Saturday, June 6, 2015

GOOD GARDEN BUGS. A book review

Our gardens are alive with all manner of creatures and we must learn to live with them. We may not enjoy the visits to the vegetable patch of raccoons, rabbits and possums and we may try to prevent them feasting on the fruits of our labor, very often without success.  But when it comes to bugs in the garden it pays to know who are your friends and who are your enemies. Keeping a balance in the garden is all important, not just to control populations but to provide food for nesting birds. I watched a cardinal removing a tomato horn worm from my tomatoes the other day. That was an eye-opener. Had no idea that there was a predator for those caterpillars.

Dr Margaret Gardiner, the author of this book Good Garden Bugs,  assistant professor of entomology at Ohio State University is a gardener herself and knows all about beneficial insects. The main purpose of the book is to show the gardener how, by creating a balance of pest and beneficial insect, there will be less need for the use of pesticides. Most of us will be familiar with the more common beneficial insects, the lacewings, mantids and lady beetles, but it was quite an eye-opener to me to find out just how many lady beetles there are, and it was only last year that I discovered the larva of of the Scymus who cover themselves with wax spines. I thought they were mealy bugs.

And there is important information on why we should never buy the Convergent lady bugs sold at Home Improvement Stores and garden centers.

To welcome beneficials into the garden you must create the right kind of habitat for them. The book first introduces the kinds of native plants and conditions that will attract beneficial insects and then goes on to cover each of the eight families. Each section covers the habits and predatory nature of the family and is richly illustrated with close-up photography which will aid the gardener in identification. Did you know there were predatory stink bugs? Have I mistakenly killed one of the good guys? I shall be looking more closely next time.

I don't think everyone will look kindly on some of the beneficials described in the book. I, for one, am not too happy to have those paper wasps nesting in my umbrella and mud daubers building their condos on my walls but surely their presence means I have a good balance in the garden. These bugs are doing their job and most times I let them get on with it.

I was sent this book to review by Quarry Books. I chose to review the book because as a vegetable, herb and flower gardener I prefer not to use any chemicals in the garden and am always looking for alternative sources of bug control.
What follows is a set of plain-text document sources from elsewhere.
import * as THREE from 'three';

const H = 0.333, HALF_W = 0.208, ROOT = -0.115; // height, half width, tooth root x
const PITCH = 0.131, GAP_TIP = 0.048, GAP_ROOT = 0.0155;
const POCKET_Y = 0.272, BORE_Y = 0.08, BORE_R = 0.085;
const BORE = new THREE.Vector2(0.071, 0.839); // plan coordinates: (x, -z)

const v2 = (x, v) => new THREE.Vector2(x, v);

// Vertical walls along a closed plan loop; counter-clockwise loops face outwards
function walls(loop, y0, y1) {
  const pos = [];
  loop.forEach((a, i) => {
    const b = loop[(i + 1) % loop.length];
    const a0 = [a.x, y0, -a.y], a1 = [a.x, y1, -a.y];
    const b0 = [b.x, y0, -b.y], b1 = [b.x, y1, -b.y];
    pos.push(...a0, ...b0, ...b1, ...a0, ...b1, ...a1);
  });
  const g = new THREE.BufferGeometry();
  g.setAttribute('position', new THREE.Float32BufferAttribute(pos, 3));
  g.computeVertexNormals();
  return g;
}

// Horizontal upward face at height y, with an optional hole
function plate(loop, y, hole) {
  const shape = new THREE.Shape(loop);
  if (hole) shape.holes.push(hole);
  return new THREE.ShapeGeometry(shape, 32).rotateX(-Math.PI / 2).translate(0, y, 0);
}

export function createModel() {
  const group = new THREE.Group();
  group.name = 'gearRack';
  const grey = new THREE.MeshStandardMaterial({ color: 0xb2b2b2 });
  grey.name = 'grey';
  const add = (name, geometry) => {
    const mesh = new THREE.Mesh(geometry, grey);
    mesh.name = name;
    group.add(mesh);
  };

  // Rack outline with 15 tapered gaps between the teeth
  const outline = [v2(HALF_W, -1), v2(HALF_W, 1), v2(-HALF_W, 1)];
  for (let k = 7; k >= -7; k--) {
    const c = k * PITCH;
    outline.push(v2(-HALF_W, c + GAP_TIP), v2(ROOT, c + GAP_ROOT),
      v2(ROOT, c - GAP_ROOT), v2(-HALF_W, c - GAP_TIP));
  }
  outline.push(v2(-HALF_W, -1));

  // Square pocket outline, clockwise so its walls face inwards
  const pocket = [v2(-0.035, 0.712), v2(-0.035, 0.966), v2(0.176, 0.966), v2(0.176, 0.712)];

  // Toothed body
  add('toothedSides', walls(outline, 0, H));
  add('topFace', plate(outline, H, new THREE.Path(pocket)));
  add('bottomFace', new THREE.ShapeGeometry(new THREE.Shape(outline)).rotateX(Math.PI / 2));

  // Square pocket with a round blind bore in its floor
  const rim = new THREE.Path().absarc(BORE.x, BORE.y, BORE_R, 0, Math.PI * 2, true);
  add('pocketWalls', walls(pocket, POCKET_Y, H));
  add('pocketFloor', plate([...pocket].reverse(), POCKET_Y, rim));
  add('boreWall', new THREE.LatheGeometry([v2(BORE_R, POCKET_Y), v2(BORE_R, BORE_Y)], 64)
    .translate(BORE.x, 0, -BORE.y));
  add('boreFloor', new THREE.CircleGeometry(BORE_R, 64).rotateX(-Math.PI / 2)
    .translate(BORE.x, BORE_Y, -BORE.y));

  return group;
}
I think most of us are now acutely aware of the harm  pesticides can do to our wildlife and would chose to create a garden in balance. The book is a great reference for both new gardeners and seasoned gardener and would make a great gift for those new to gardening.


  1. This looks like a good read.
    I bought a book "Garden Insects" and while it was thorough (almost TOO thorough), it seemed there were 100 bad bugs for every good bug.
    Will be nice to see a book that highlights the good.

  2. Definitely a book I need to read. I am woefully undereducated on the subject of insects!

  3. What a wonderful looking book! I am constantly being surprised by what is beneficial/predatory, and am trying not to automatically squash everything I find until I've investigated further into their preferred meal plan. I deeply appreciate your attitude and approach and have found that as I've increased the use of native plants in our beds that yes, they do attract pests, but they also attract the predators of those pests if I will simply be patient and allow the system to balance.

    I too take issue with paper wasps nesting too close to the house, especially by frequently used doors, but I try to leave plenty of nesting opportunities around the perimeter of our outdoor spaces. And I am trying to knock down the numbers of aztec grasshoppers and flea beetles, but I know I won't get them all by hand, I can only ever hope to keep them in check.

    Thanks for highlighting this great looking resource. Every "native" gardener should probably have a copy.

  4. Any book that helps identify garden bugs is worth reading IMO. Are the ones in this book specific to a certain part of the US, or does it cover the whole thing? I don't necessarily want to be reading about bugs that I'll never see because they live in the north or southwest.

    1. That's a good question Alan and one that I probably can't answer because I don't remember the bugs that I saw when we lived in Missouri. However, there must be many of these that are common to the whole of the USA. Do you have praying mantis, lace wings and fire flies? Beetles are well covered as are the various spiders and many wasps. The book makes for really interesting reading and is full of information for the gardener as to the lives of insects and how to garden to attract the good guys.